[Source texts of formatted documents]
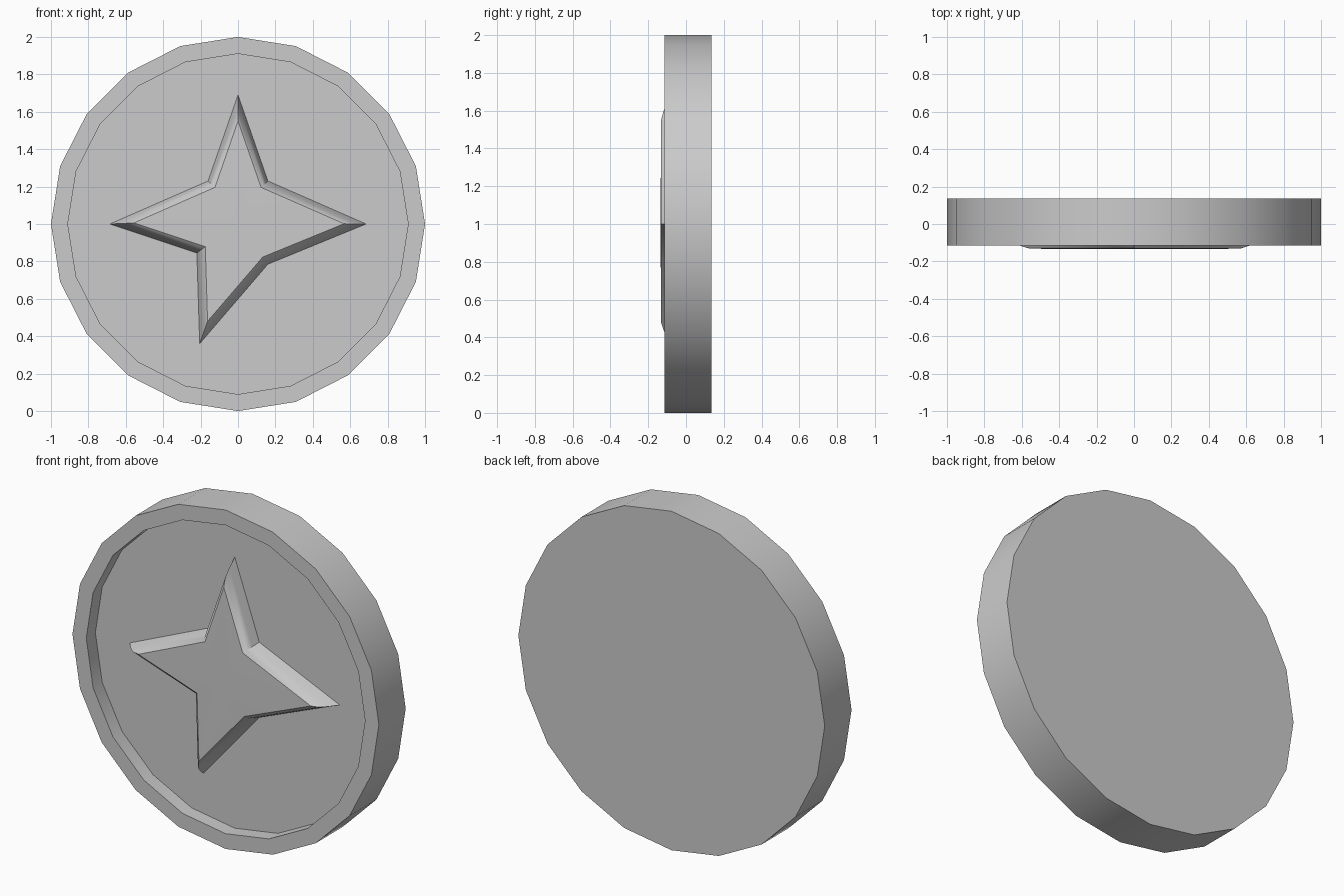
import bpy, bmesh, math
from mathutils import Vector

if "Cube" in bpy.data.objects:
    bpy.data.objects.remove(bpy.data.objects["Cube"])

SIDES = 20
BACK, RIM, FLOOR = 0.135, -0.115, -0.03

# star outline on the recess floor (x, z), clockwise from the top tip
STAR = [Vector(p) for p in ((0, 1.69), (0.16, 1.23), (0.685, 1.0), (0.16, 0.785),
                            (-0.205, 0.36), (-0.22, 0.845), (-0.685, 1.0), (-0.16, 1.23))]


def circle(r):
    return [Vector((r * math.sin(a), 1 + r * math.cos(a)))
            for a in (2 * math.pi * i / SIDES for i in range(SIDES))]


def inset(points, d):
    """Move every edge of a clockwise outline inward by d."""
    out = []
    for i, p in enumerate(points):
        a = (p - points[i - 1]).normalized()
        b = (points[(i + 1) % len(points)] - p).normalized()
        n1, n2 = Vector((a.y, -a.x)), Vector((b.y, -b.x))
        out.append(p + (n1 + n2) * d / (1 + n1.dot(n2)))
    return out


def ring(bm, points, y):
    return [bm.verts.new((p.x, y, p.y)) for p in points]


def bridge(bm, r1, r2):
    n = len(r1)
    for i in range(n):
        j = (i + 1) % n
        bm.faces.new((r1[i], r1[j], r2[j], r2[i]))


def loop_edges(bm, r):
    return [bm.edges.get((r[i - 1], r[i])) or bm.edges.new((r[i - 1], r[i]))
            for i in range(len(r))]


bm = bmesh.new()

# coin body: back face, outer wall, raised rim, recess wall
back = ring(bm, circle(1), BACK)
outer = ring(bm, circle(1), RIM)
inner = ring(bm, circle(0.91), RIM)
floor = ring(bm, circle(0.91), FLOOR)
bm.faces.new(back)
for a, b in ((back, outer), (outer, inner), (inner, floor)):
    bridge(bm, a, b)

# star relief: steep side, chamfer, gently crowned top
layers = [ring(bm, inset(STAR, d), y) for d, y in
          ((0, FLOOR), (0.014, -0.08), (0.028, -0.117), (0.046, -0.132))]
for a, b in zip(layers, layers[1:]):
    bridge(bm, a, b)
centre = bm.verts.new((0, -0.135, 1))
top = layers[-1]
for i in range(len(top)):
    bm.faces.new((top[i - 1], top[i], centre))

# recess floor between the rim and the star
bmesh.ops.triangle_fill(bm, use_beauty=True, use_dissolve=False,
                        edges=loop_edges(bm, floor) + loop_edges(bm, layers[0]))
bmesh.ops.recalc_face_normals(bm, faces=bm.faces)

mesh = bpy.data.meshes.new("star_coin")
bm.to_mesh(mesh)
bm.free()
coin = bpy.data.objects.new("star_coin", mesh)
bpy.context.collection.objects.link(coin)
bpy.context.view_layer.objects.active = coin
coin.select_set(True)
bpy.ops.object.shade_smooth_by_angle(angle=math.radians(30))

* _WHAT NEEDS TO BE DONE_: Your answer must be the entries written out word for word, without their pictures.

* _TASK SOLUTION_:
import bpy, bmesh, math
from mathutils import Vector

if "Cube" in bpy.data.objects:
    bpy.data.objects.remove(bpy.data.objects["Cube"])

SIDES = 20
BACK, RIM, FLOOR = 0.135, -0.115, -0.03

# star outline on the recess floor (x, z), clockwise from the top tip
STAR = [Vector(p) for p in ((0, 1.69), (0.16, 1.23), (0.685, 1.0), (0.16, 0.785),
                            (-0.205, 0.36), (-0.22, 0.845), (-0.685, 1.0), (-0.16, 1.23))]


def circle(r):
    return [Vector((r * math.sin(a), 1 + r * math.cos(a)))
            for a in (2 * math.pi * i / SIDES for i in range(SIDES))]


def inset(points, d):
    """Move every edge of a clockwise outline inward by d."""
    out = []
    for i, p in enumerate(points):
        a = (p - points[i - 1]).normalized()
        b = (points[(i + 1) % len(points)] - p).normalized()
        n1, n2 = Vector((a.y, -a.x)), Vector((b.y, -b.x))
        out.append(p + (n1 + n2) * d / (1 + n1.dot(n2)))
    return out


def ring(bm, points, y):
    return [bm.verts.new((p.x, y, p.y)) for p in points]


def bridge(bm, r1, r2):
    n = len(r1)
    for i in range(n):
        j = (i + 1) % n
        bm.faces.new((r1[i], r1[j], r2[j], r2[i]))


def loop_edges(bm, r):
    return [bm.edges.get((r[i - 1], r[i])) or bm.edges.new((r[i - 1], r[i]))
            for i in range(len(r))]


bm = bmesh.new()

# coin body: back face, outer wall, raised rim, recess wall
back = ring(bm, circle(1), BACK)
outer = ring(bm, circle(1), RIM)
inner = ring(bm, circle(0.91), RIM)
floor = ring(bm, circle(0.91), FLOOR)
bm.faces.new(back)
for a, b in ((back, outer), (outer, inner), (inner, floor)):
    bridge(bm, a, b)

# star relief: steep side, chamfer, gently crowned top
layers = [ring(bm, inset(STAR, d), y) for d, y in
          ((0, FLOOR), (0.014, -0.08), (0.028, -0.117), (0.046, -0.132))]
for a, b in zip(layers, layers[1:]):
    bridge(bm, a, b)
centre = bm.verts.new((0, -0.135, 1))
top = layers[-1]
for i in range(len(top)):
    bm.faces.new((top[i - 1], top[i], centre))

# recess floor between the rim and the star
bmesh.ops.triangle_fill(bm, use_beauty=True, use_dissolve=False,
                        edges=loop_edges(bm, floor) + loop_edges(bm, layers[0]))
bmesh.ops.recalc_face_normals(bm, faces=bm.faces)

mesh = bpy.data.meshes.new("star_coin")
bm.to_mesh(mesh)
bm.free()
coin = bpy.data.objects.new("star_coin", mesh)
bpy.context.collection.objects.link(coin)
bpy.context.view_layer.objects.active = coin
coin.select_set(True)
bpy.ops.object.shade_smooth_by_angle(angle=math.radians(30))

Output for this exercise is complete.